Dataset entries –
——

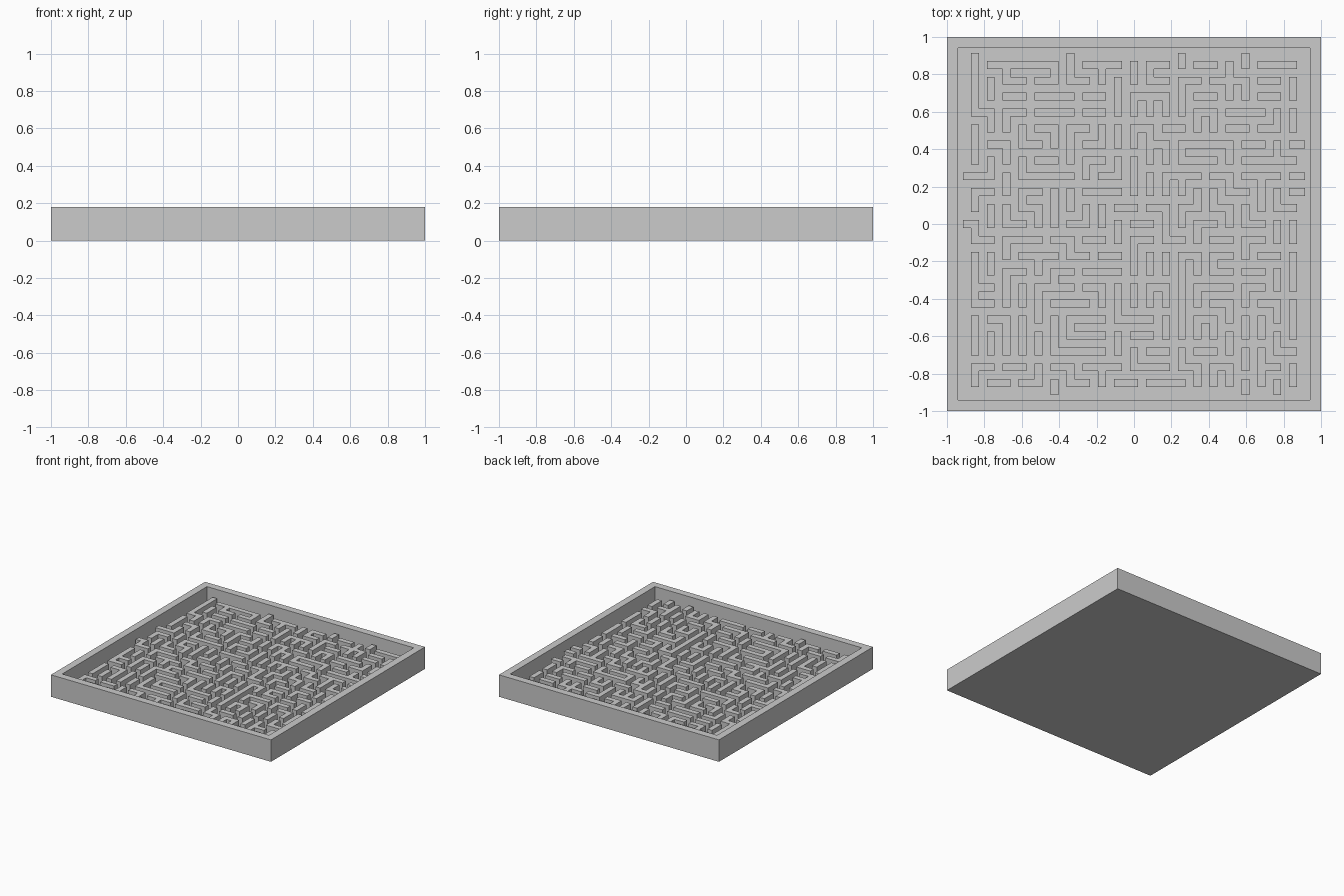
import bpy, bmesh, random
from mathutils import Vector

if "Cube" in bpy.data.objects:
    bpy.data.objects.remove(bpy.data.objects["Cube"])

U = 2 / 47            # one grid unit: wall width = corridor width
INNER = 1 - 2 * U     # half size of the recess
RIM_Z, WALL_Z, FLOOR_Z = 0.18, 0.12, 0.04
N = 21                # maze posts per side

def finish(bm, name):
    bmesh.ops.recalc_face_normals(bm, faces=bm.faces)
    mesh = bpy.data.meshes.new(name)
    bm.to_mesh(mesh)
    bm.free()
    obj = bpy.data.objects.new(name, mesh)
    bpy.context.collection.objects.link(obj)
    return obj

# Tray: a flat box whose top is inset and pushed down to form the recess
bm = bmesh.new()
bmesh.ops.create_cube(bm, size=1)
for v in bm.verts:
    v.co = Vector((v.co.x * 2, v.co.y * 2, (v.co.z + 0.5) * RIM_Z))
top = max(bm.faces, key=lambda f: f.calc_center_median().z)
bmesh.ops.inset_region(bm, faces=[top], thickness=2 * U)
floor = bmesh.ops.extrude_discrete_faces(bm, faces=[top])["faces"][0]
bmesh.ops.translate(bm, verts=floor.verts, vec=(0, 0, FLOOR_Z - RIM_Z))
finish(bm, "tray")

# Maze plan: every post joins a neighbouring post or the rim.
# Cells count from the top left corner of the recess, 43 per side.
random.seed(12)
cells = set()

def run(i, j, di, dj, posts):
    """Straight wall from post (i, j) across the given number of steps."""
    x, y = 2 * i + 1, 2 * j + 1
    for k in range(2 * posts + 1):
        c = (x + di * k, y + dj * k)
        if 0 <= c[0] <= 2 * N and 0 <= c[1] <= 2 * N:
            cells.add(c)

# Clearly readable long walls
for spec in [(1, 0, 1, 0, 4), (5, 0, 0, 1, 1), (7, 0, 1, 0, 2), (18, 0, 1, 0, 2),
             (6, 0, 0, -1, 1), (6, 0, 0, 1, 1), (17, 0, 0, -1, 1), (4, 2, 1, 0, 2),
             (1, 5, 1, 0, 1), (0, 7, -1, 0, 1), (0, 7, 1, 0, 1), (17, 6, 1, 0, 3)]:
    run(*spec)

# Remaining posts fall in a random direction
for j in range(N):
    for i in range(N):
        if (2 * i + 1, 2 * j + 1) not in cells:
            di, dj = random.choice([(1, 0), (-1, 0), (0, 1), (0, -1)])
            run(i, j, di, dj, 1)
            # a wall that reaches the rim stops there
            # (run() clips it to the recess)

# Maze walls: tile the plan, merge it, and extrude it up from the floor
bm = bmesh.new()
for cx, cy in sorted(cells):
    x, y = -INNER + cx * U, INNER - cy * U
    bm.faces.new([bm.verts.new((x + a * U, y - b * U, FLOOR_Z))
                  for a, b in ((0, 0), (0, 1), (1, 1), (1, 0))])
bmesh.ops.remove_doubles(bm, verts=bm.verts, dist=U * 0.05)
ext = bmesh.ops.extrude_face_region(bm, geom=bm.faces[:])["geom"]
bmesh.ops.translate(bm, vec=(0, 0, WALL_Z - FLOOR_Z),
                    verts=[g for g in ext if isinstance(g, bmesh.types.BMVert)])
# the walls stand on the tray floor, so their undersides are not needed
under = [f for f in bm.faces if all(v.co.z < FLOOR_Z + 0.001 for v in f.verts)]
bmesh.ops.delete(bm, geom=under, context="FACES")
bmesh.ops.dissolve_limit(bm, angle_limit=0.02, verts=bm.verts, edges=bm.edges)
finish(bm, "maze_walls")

——

Requirement – Each of the entries above must be copied exactly, but the pictures stay out.

Your response –
import bpy, bmesh, random
from mathutils import Vector

if "Cube" in bpy.data.objects:
    bpy.data.objects.remove(bpy.data.objects["Cube"])

U = 2 / 47            # one grid unit: wall width = corridor width
INNER = 1 - 2 * U     # half size of the recess
RIM_Z, WALL_Z, FLOOR_Z = 0.18, 0.12, 0.04
N = 21                # maze posts per side

def finish(bm, name):
    bmesh.ops.recalc_face_normals(bm, faces=bm.faces)
    mesh = bpy.data.meshes.new(name)
    bm.to_mesh(mesh)
    bm.free()
    obj = bpy.data.objects.new(name, mesh)
    bpy.context.collection.objects.link(obj)
    return obj

# Tray: a flat box whose top is inset and pushed down to form the recess
bm = bmesh.new()
bmesh.ops.create_cube(bm, size=1)
for v in bm.verts:
    v.co = Vector((v.co.x * 2, v.co.y * 2, (v.co.z + 0.5) * RIM_Z))
top = max(bm.faces, key=lambda f: f.calc_center_median().z)
bmesh.ops.inset_region(bm, faces=[top], thickness=2 * U)
floor = bmesh.ops.extrude_discrete_faces(bm, faces=[top])["faces"][0]
bmesh.ops.translate(bm, verts=floor.verts, vec=(0, 0, FLOOR_Z - RIM_Z))
finish(bm, "tray")

# Maze plan: every post joins a neighbouring post or the rim.
# Cells count from the top left corner of the recess, 43 per side.
random.seed(12)
cells = set()

def run(i, j, di, dj, posts):
    """Straight wall from post (i, j) across the given number of steps."""
    x, y = 2 * i + 1, 2 * j + 1
    for k in range(2 * posts + 1):
        c = (x + di * k, y + dj * k)
        if 0 <= c[0] <= 2 * N and 0 <= c[1] <= 2 * N:
            cells.add(c)

# Clearly readable long walls
for spec in [(1, 0, 1, 0, 4), (5, 0, 0, 1, 1), (7, 0, 1, 0, 2), (18, 0, 1, 0, 2),
             (6, 0, 0, -1, 1), (6, 0, 0, 1, 1), (17, 0, 0, -1, 1), (4, 2, 1, 0, 2),
             (1, 5, 1, 0, 1), (0, 7, -1, 0, 1), (0, 7, 1, 0, 1), (17, 6, 1, 0, 3)]:
    run(*spec)

# Remaining posts fall in a random direction
for j in range(N):
    for i in range(N):
        if (2 * i + 1, 2 * j + 1) not in cells:
            di, dj = random.choice([(1, 0), (-1, 0), (0, 1), (0, -1)])
            run(i, j, di, dj, 1)
            # a wall that reaches the rim stops there
            # (run() clips it to the recess)

# Maze walls: tile the plan, merge it, and extrude it up from the floor
bm = bmesh.new()
for cx, cy in sorted(cells):
    x, y = -INNER + cx * U, INNER - cy * U
    bm.faces.new([bm.verts.new((x + a * U, y - b * U, FLOOR_Z))
                  for a, b in ((0, 0), (0, 1), (1, 1), (1, 0))])
bmesh.ops.remove_doubles(bm, verts=bm.verts, dist=U * 0.05)
ext = bmesh.ops.extrude_face_region(bm, geom=bm.faces[:])["geom"]
bmesh.ops.translate(bm, vec=(0, 0, WALL_Z - FLOOR_Z),
                    verts=[g for g in ext if isinstance(g, bmesh.types.BMVert)])
# the walls stand on the tray floor, so their undersides are not needed
under = [f for f in bm.faces if all(v.co.z < FLOOR_Z + 0.001 for v in f.verts)]
bmesh.ops.delete(bm, geom=under, context="FACES")
bmesh.ops.dissolve_limit(bm, angle_limit=0.02, verts=bm.verts, edges=bm.edges)
finish(bm, "maze_walls")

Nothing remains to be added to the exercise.